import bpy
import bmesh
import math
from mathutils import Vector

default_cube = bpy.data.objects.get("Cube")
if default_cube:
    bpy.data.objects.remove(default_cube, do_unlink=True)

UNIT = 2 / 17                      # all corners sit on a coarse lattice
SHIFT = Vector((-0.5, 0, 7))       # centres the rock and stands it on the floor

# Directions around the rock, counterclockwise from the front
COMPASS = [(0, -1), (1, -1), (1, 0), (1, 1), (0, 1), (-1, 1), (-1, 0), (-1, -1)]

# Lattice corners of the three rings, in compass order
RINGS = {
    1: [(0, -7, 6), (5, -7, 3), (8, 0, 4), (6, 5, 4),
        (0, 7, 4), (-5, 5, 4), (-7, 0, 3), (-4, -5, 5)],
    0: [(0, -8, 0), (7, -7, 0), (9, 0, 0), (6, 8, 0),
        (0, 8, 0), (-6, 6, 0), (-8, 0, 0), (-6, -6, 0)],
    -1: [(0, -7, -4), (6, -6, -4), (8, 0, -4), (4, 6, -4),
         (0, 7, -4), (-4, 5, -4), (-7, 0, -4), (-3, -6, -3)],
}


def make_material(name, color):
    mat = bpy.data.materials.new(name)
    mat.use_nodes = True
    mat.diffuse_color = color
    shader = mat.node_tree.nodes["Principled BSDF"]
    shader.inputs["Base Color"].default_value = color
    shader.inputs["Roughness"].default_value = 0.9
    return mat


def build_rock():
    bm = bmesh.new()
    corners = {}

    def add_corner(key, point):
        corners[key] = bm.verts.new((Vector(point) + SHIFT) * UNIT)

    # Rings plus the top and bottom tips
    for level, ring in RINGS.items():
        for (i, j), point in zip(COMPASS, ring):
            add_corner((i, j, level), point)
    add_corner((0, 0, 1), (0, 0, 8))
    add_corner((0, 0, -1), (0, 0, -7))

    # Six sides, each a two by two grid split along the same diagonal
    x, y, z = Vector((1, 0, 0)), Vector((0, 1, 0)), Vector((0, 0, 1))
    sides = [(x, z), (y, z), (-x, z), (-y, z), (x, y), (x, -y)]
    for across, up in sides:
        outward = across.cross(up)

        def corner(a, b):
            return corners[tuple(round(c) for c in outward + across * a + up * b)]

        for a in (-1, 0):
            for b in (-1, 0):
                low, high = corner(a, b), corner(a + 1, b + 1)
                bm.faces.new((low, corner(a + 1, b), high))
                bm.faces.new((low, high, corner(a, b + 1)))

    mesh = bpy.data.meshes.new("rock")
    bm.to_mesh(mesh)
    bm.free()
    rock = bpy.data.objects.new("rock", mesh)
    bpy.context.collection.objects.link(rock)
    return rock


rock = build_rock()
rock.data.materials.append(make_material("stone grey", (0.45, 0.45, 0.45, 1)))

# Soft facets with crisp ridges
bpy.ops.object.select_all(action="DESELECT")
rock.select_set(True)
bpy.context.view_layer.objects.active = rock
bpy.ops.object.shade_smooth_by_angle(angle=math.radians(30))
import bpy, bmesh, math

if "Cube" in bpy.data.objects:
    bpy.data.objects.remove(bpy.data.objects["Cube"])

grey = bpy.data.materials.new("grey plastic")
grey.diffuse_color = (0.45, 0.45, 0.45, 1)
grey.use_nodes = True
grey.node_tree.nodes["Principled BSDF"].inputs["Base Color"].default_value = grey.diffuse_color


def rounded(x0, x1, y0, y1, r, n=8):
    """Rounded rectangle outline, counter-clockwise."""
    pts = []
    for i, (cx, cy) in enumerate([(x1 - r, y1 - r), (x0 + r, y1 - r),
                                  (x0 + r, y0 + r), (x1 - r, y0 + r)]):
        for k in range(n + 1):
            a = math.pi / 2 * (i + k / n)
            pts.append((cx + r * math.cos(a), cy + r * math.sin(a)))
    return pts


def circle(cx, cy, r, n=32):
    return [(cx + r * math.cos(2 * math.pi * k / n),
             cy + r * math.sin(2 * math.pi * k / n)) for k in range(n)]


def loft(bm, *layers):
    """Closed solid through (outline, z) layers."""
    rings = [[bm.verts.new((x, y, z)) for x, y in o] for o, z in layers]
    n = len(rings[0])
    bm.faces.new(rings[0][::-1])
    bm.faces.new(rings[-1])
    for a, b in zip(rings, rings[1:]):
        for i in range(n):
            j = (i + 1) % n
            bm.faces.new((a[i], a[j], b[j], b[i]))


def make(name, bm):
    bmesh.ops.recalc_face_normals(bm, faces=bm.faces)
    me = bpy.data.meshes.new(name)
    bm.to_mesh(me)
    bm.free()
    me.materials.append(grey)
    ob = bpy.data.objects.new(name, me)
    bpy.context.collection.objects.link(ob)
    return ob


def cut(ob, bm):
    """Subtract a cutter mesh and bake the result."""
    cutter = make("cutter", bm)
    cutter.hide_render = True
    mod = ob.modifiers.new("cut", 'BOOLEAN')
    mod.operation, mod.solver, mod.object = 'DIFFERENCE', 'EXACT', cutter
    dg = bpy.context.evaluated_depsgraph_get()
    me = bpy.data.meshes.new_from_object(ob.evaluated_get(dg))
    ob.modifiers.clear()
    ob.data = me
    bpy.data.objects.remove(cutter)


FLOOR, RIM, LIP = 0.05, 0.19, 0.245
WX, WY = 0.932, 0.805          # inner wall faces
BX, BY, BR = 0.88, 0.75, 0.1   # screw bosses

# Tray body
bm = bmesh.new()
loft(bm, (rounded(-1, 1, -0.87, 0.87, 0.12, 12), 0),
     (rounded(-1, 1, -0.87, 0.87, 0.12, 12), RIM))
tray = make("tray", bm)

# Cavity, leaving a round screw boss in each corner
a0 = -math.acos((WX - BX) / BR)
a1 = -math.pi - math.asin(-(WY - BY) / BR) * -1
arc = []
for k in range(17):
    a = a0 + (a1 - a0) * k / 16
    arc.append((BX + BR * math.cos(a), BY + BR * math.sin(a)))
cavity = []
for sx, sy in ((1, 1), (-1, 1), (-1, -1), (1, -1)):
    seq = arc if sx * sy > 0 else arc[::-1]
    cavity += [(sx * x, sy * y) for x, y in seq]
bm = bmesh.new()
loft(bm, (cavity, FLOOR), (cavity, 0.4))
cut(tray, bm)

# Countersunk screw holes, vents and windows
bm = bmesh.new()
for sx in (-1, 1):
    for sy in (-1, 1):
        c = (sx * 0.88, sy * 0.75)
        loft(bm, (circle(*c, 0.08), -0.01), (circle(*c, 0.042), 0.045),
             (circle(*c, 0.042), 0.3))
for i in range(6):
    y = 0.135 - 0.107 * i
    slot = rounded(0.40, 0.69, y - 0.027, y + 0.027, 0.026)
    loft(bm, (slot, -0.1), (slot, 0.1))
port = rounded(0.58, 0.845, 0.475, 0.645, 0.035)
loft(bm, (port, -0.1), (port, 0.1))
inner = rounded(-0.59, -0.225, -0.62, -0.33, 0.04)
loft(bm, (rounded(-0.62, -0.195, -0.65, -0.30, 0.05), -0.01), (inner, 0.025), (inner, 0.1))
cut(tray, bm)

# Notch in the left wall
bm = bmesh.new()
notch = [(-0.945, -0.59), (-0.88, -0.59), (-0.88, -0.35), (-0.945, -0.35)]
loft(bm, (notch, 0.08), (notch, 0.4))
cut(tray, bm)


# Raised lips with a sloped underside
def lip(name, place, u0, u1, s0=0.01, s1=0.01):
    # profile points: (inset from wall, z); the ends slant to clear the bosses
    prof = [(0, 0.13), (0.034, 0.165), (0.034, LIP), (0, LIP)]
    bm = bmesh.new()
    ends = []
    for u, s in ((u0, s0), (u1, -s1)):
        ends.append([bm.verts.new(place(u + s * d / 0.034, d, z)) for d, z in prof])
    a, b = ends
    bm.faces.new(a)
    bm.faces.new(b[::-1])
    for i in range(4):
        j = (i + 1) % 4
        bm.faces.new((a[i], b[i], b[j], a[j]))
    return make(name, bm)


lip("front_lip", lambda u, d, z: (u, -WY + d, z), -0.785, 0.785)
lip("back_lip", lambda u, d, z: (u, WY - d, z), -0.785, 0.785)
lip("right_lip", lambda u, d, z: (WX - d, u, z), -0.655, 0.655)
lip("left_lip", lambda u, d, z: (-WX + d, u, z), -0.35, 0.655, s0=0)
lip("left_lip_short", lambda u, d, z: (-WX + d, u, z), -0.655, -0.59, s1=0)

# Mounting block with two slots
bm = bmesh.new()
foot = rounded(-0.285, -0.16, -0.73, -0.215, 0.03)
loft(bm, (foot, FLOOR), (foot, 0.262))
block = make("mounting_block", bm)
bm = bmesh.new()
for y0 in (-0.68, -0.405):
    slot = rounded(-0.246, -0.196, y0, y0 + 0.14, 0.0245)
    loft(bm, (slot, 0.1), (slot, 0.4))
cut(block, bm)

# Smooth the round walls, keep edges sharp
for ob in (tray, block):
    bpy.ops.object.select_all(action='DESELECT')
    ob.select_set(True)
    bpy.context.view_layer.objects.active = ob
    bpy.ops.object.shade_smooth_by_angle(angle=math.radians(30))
☆ ☆ ☆ ☆
Can you repeat, word for word, every line above from the one containing "me = bpy.data.meshes.new(name)" down to the one containing "dg = bpy.context.evaluated_depsgraph_get()", including both?

    me = bpy.data.meshes.new(name)
    bm.to_mesh(me)
    bm.free()
    me.materials.append(grey)
    ob = bpy.data.objects.new(name, me)
    bpy.context.collection.objects.link(ob)
    return ob


def cut(ob, bm):
    """Subtract a cutter mesh and bake the result."""
    cutter = make("cutter", bm)
    cutter.hide_render = True
    mod = ob.modifiers.new("cut", 'BOOLEAN')
    mod.operation, mod.solver, mod.object = 'DIFFERENCE', 'EXACT', cutter
    dg = bpy.context.evaluated_depsgraph_get()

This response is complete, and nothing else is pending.